I was expecting it to be chilly, so I wore my ski jacket and layered up. However, we ascended for two hours up to the glacier with backpacks - which kept me warm enough without my jacket. We found a nice spot to sit and enjoy our lunch that was prepared for us by our guide’s wife and absorb the phenomenal view from our vantage point of the valley beneath.

After lunch and a delicious Norwegian chocolate bar, we headed to the base of the glacier and witnessed how global warming had thawed the glacier over time. Markers were placed every five years indicating where the edge of the glacier had subsisted. The mighty glacier had shrunk 10 feet in the previous month alone!      

We geared up - wore our crampons, gripped our pick axes, and became a “rope team” meaning we were all now linked together via a rope. I thought either we all make it or else... Our guide was a very competent climber who is in the process of climbing the tallest mountains on all 7 continents, so I had every faith in him and what he taught me.
Photo: Frank Andreassen

He started us off walking on the ice and then we progressed to some steeper parts and eventually we scaled obstacles, which I did with a hop skip and a jump. Our guide realised we were not all athletes, so he kept the pace very steady.

He also challenged each of us individually at the level we were comfortable with.

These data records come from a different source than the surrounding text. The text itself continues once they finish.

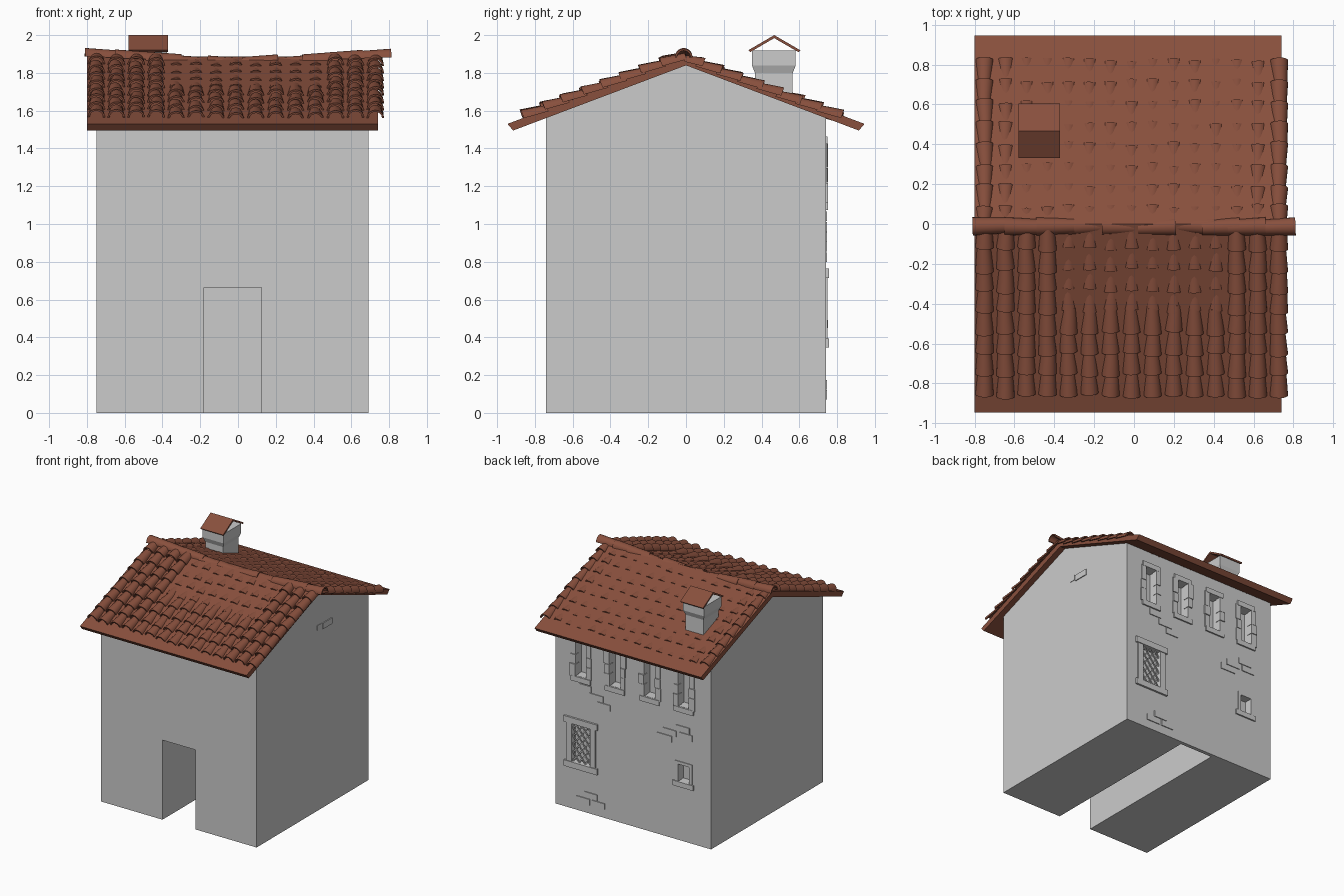
import bpy, bmesh, math, random
from mathutils import Matrix, Vector

if "Cube" in bpy.data.objects:
    bpy.data.objects.remove(bpy.data.objects["Cube"])
random.seed(4)

clay = bpy.data.materials.new("clay")
clay.diffuse_color = (0.25, 0.08, 0.047, 1)
clay.use_nodes = True
clay.node_tree.nodes["Principled BSDF"].inputs["Base Color"].default_value = clay.diffuse_color


def finish(name, bm, mat=None, smooth=False):
    bmesh.ops.recalc_face_normals(bm, faces=bm.faces)
    me = bpy.data.meshes.new(name)
    bm.to_mesh(me)
    bm.free()
    ob = bpy.data.objects.new(name, me)
    bpy.context.collection.objects.link(ob)
    if mat:
        me.materials.append(mat)
    if smooth:
        bpy.ops.object.select_all(action='DESELECT')
        ob.select_set(True)
        bpy.context.view_layer.objects.active = ob
        bpy.ops.object.shade_smooth_by_angle(angle=math.radians(40))
    return ob


def box(bm, x0, x1, y0, y1, z0, z1, rot=0.0):
    c = Vector(((x0 + x1) / 2, (y0 + y1) / 2, (z0 + z1) / 2))
    m = (Matrix.Translation(c) @ Matrix.Rotation(rot, 4, 'Y')
         @ Matrix.Diagonal((x1 - x0, y1 - y0, z1 - z0, 1)))
    bmesh.ops.create_cube(bm, size=1, matrix=m)


def prism(bm, pts, x0, x1):
    """Extrude a (y, z) profile along x."""
    f = bm.faces.new([bm.verts.new((x0, y, z)) for y, z in pts])
    g = bmesh.ops.extrude_face_region(bm, geom=[f])
    vs = [v for v in g['geom'] if isinstance(v, bmesh.types.BMVert)]
    bmesh.ops.translate(bm, verts=vs, vec=(x1 - x0, 0, 0))


def tile(bm, m, r0, r1, length, drop=0.012, t=0.01, n=10):
    """Tapered half-round shell, wide end at the local origin, running along local y."""
    rings = []
    for y, r, dz in ((0, r0, 0), (length, r1, -drop)):
        for rr in (r, r - t):
            rings.append([bm.verts.new(m @ Vector((rr * math.cos(a), y, rr * math.sin(a) + dz)))
                          for a in (math.pi * i / n for i in range(n + 1))])
    o0, i0, o1, i1 = rings
    for a, b in ((o0, o1), (i0, i1), (o0, i0), (o1, i1)):
        for k in range(n):
            bm.faces.new((a[k], a[k + 1], b[k + 1], b[k]))
    for k in (0, n):
        bm.faces.new((o0[k], o1[k], i1[k], i0[k]))


# House body with doorway and window recesses cut out
BACK = 0.74
WINDOWS = [0.45, 0.135, -0.185, -0.5]
bm = bmesh.new()
prism(bm, [(-.74, 0), (.74, 0), (.74, 1.57), (0, 1.85), (-.74, 1.57)], -.75, .69)
body = finish("house_walls", bm)
bm = bmesh.new()
box(bm, -.18, .125, -.9, .71, -.1, .665)
for cx in WINDOWS:
    box(bm, cx - .055, cx + .055, .66, .9, 1.12, 1.42)
box(bm, .36, .54, .69, .9, .39, .715)
box(bm, -.555, -.445, .67, .9, .49, .64)
cutter = finish("opening_cutter", bm)
cutter.hide_render = True
mod = body.modifiers.new("openings", 'BOOLEAN')
mod.operation = 'DIFFERENCE'
mod.object = cutter
bpy.context.view_layer.objects.active = body
bpy.ops.object.modifier_apply(modifier=mod.name)
bpy.data.objects.remove(cutter)

# Upper window surrounds: uneven jamb stones, lintel and sill
bm = bmesh.new()
for cx in WINDOWS:
    for s in (-1, 1):
        z = 1.11
        for h in (.11, .08, .13):
            w = random.uniform(.038, .055)
            xs = sorted((cx + s * .05, cx + s * (.05 + w)))
            box(bm, xs[0], xs[1], .70, BACK + random.uniform(.006, .012), z, z + h - .004)
            z += h
    box(bm, cx - .085, cx + .085, .70, BACK + .01, 1.42, 1.462)
    box(bm, cx - .09, cx + .09, .70, BACK + .012, 1.075, 1.118)
finish("upper_window_frames", bm)

# Lattice window: frame and crossed bars
bm = bmesh.new()
for x0, x1 in ((.315, .365), (.535, .585)):
    box(bm, x0, x1, .70, BACK + .01, .38, .725)
for z0, z1 in ((.345, .395), (.715, .765)):
    box(bm, .295, .605, .70, BACK + .016, z0, z1)
finish("lattice_window_frame", bm)
bm = bmesh.new()
X0, X1, Z0, Z1, K = .36, .54, .39, .715, 1.25
for sgn in (1, -1):
    for i in range(-6, 13):
        c = i * .068
        ta = max(0, -c / K)                       # bar z = K*t + c clipped to the opening
        tb = min(X1 - X0, (Z1 - Z0 - c) / K)
        if tb - ta < .01:
            continue
        t, ln = (ta + tb) / 2, (tb - ta) * math.hypot(1, K)
        x = X0 + t if sgn > 0 else X1 - t
        z = Z0 + K * t + c
        box(bm, x - ln / 2, x + ln / 2, .722 + .004 * sgn, .73 + .004 * sgn,
            z - .005, z + .005, -sgn * math.atan(K))
finish("window_lattice", bm)

# Small window surround
bm = bmesh.new()
for s in (-1, 1):
    xs = sorted((-.5 + s * .05, -.5 + s * .078))
    box(bm, xs[0], xs[1], .70, BACK + .006, .49, .64)
box(bm, -.578, -.422, .70, BACK + .006, .635, .66)
box(bm, -.59, -.40, .70, BACK + .012, .45, .492)
finish("small_window_frame", bm)

# Exposed bricks
bm = bmesh.new()
for x, z in ((.41, 1.04), (.31, .985), (.24, .93),
             (-.49, .935), (-.37, .88), (-.52, .88), (-.32, .825),
             (.36, .15), (.43, .095), (.29, .095)):
    w = random.uniform(.055, .07)
    box(bm, x - w, x + w, .72, BACK + .007, z - .025, z + .025)
box(bm, .68, .694, .06, .118, 1.51, 1.55)
box(bm, .68, .697, .128, .255, 1.495, 1.545)
finish("exposed_bricks", bm)

# Roof deck
bm = bmesh.new()
prism(bm, [(-.945, 1.53), (0, 1.887), (.945, 1.53), (.915, 1.495), (0, 1.84), (-.915, 1.495)],
      -.80, .74)
finish("roof_deck", bm, clay)

# Roof tiles, sagging into the deck away from the gable edges
K = .357 / .945
ANG = math.atan(K)
for s, name in ((-1, "front_roof_tiles"), (1, "back_roof_tiles")):
    bm = bmesh.new()
    for c in range(15):
        for r in range(8):
            if s < 0:
                edge = c < 4 or c > 11
                off = 0 if edge else (-.012 if r < 4 else -.032)
                if c == 4 and r > 4:
                    off = -.037
            else:
                off = -.016 if c in (0, 14) else -.03 if c in (1, 13) else -.037
            off += random.uniform(-.004, .003)
            y = .86 - r * .105 - (0 if s < 0 else .035) + random.uniform(-.012, .008)
            up = Vector((0, -s * math.cos(ANG), math.sin(ANG)))
            nz = Vector((0, s * math.sin(ANG), math.cos(ANG)))
            o = Vector((-.75 + c * .1055, s * y, 1.887 - K * y)) + nz * off
            m = Matrix((up.cross(nz), up, nz)).transposed().to_4x4()
            m = Matrix.Translation(o) @ m @ Matrix.Rotation(random.uniform(-.05, .05), 4, 'Z')
            tile(bm, m, .046, .035, min(.135, y / math.cos(ANG)))
    finish(name, bm, clay, True)

# Ridge tiles: raised at the ends, sunk in the middle
bm = bmesh.new()
for x, d, z in ((-.81, 1, 1.886), (-.65, 1, 1.878), (-.49, 1, 1.867), (-.33, 1, 1.848),
                (-.16, 1, 1.846), (.21, -1, 1.852), (.40, -1, 1.85), (.53, -1, 1.866),
                (.66, -1, 1.876), (.81, -1, 1.882)):
    m = (Matrix.Translation((x, -.012, z)) @ Matrix.Rotation(-d * math.pi / 2, 4, 'Z')
         @ Matrix.Rotation(random.uniform(-.04, .04), 4, 'Z'))
    tile(bm, m, .046, .038, .19, drop=.006)
finish("ridge_tiles", bm, clay, True)

# Chimney: stack widening to a corbelled head
bm = bmesh.new()
rings = []
for g, z in ((0, 1.62), (0, 1.80), (.016, 1.84), (.016, 1.918)):
    rings.append([bm.verts.new((-.475 + sx * (.082 + g), .465 + sy * (.1 + g), z))
                  for sx, sy in ((-1, -1), (1, -1), (1, 1), (-1, 1))])
for a, b in zip(rings, rings[1:]):
    for k in range(4):
        bm.faces.new((a[k], a[(k + 1) % 4], b[(k + 1) % 4], b[k]))
bm.faces.new(rings[0])
bm.faces.new(rings[-1])
finish("chimney_stack", bm)

# Chimney cap
bm = bmesh.new()
prism(bm, [(.33, 1.92), (.467, 2.0), (.605, 1.92), (.595, 1.91), (.467, 1.984), (.34, 1.91)],
      -.58, -.37)
finish("chimney_cap", bm, clay)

For me, this meant he let me climb down a hole in the ice so I could get my picture taken posing, and he let me walk out on a very narrow strip of ice, less than a foot wide in places with  a huge drop on each side.

Suddenly it was time for our descent. I didn’t want all the fun I was experiencing to end so I tried rolling a snowball and letting it go down the mountain, but it turned into a very anticlimactic fail. 

We succeeded in returning to the minibus, at which point I was more than ready to get my hiking boots off after a whole day of trekking and glacier walking. All in all, it was a magnificent adventure and not as wintry as I expected the Arctic to be!   

No comments:

Post a Comment